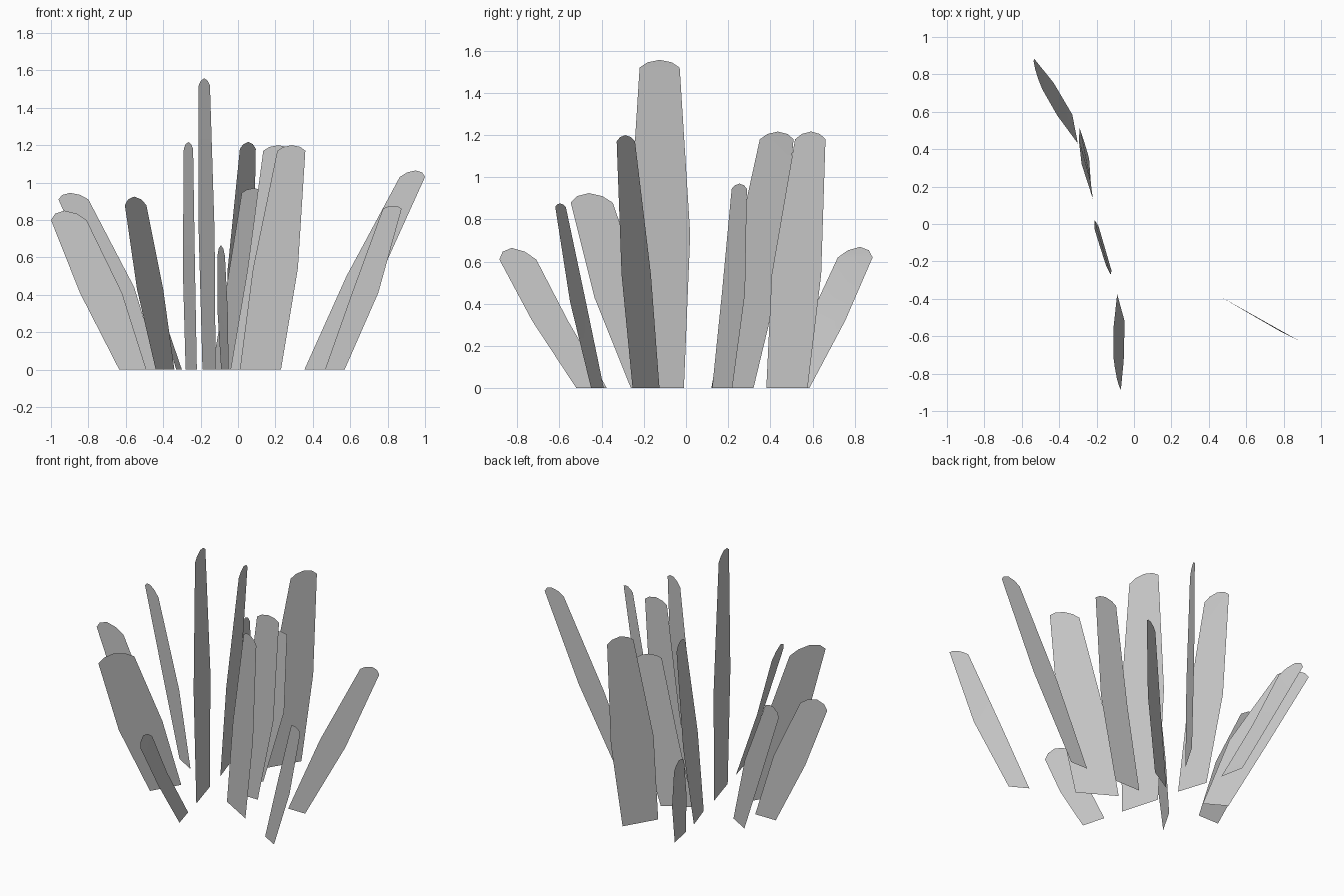
import bpy
from mathutils import Vector


def blade(name, rows, peak):
    """Flat leaning strip: three (left, right) rows plus a rounded tip."""
    rows = [(Vector(a), Vector(b)) for a, b in rows]
    verts = [p for row in rows for p in row]
    left, right = rows[2]
    mid_top, mid_low = (left + right) / 2, sum(rows[1], Vector()) / 2
    lean = (mid_top - mid_low) / (mid_top.z - mid_low.z)
    rise = peak - mid_top.z
    # tip arc, running from the right corner back to the left corner
    for t, h in ((0.2, 0.68), (0.5, 1.0), (0.8, 0.68)):
        verts.append(right.lerp(left, t) + lean * rise * h)
    faces = [(0, 1, 3, 2), (2, 3, 5, 4), (4, 5, 6, 7, 8)]
    mesh = bpy.data.meshes.new(name)
    mesh.from_pydata(verts, [], faces)
    for p in mesh.polygons:
        p.use_smooth = True
    obj = bpy.data.objects.new(name, mesh)
    bpy.context.collection.objects.link(obj)


# Upright blades: x of left/right at base, middle, top; heights; plane y = a + b*x
upright = [
    ((-.55, -.42), (-.75, -.555), (-.96, -.80), (.44, .91, .945), (-.122, -.577)),
    ((-.635, -.49), (-.845, -.62), (-1.0, -.81), (.41, .80, .85), (0, 0)),
    ((-.44, -.34), (-.54, -.40), (-.605, -.49), (.43, .88, .925), (.50, 1.73)),
    ((-.07, .045), (-.055, .083), (.01, .095), (.54, 1.18, 1.217), (.50, 1.7)),
    ((-.14, .025), (-.06, .13), (.02, .145), (.45, .945, .97), (.205, .577)),
    ((-.04, .14), (.05, .25), (.135, .29), (.53, 1.17, 1.20), (0, 0)),
    ((.01, .23), (.08, .32), (.21, .36), (.54, 1.17, 1.20), (-.12, -.58)),
    ((.355, .475), (.58, .76), (.865, 1.0), (.50, 1.03, 1.065), (0, 0)),
]
for i, (base, mid, top, (zm, zt, peak), (a, b)) in enumerate(upright, 1):
    rows = [[(x, a + b * x, z) for x in pair]
            for pair, z in ((base, 0), (mid, zm), (top, zt))]
    blade(f"upright_blade_{i}", rows, peak)

# Tilted blades: inner/outer (x, y) at base, middle, top; heights
tilted = [
    ((-.22, .135, -.28, .32), (-.23, .21, -.295, .45), (-.24, .35, -.29, .51), (.54, 1.18, 1.217)),
    ((-.12, -.25, -.19, -.01), (-.125, -.27, -.21, .02), (-.15, -.22, -.21, -.03), (.73, 1.52, 1.557)),
    ((-.09, -.375, -.05, -.52), (-.11, -.56, -.055, -.73), (-.11, -.71, -.07, -.885), (.32, .61, .665)),
    ((-.30, .43, -.33, .585), (-.41, .58, -.43, .755), (-.49, .72, -.535, .885), (.32, .62, .67)),
    ((.465, -.39, .57, -.45), (.61, -.475, .75, -.55), (.775, -.57, .875, -.62), (.41, .86, .876)),
]
for i, (base, mid, top, (zm, zt, peak)) in enumerate(tilted, 1):
    rows = [[(r[0], r[1], z), (r[2], r[3], z)]
            for r, z in ((base, 0), (mid, zm), (top, zt))]
    blade(f"tilted_blade_{i}", rows, peak)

——

Every line above that holds the string "mesh" should be copied into the answer.

    mesh = bpy.data.meshes.new(name)
    mesh.from_pydata(verts, [], faces)
    for p in mesh.polygons:
    obj = bpy.data.objects.new(name, mesh)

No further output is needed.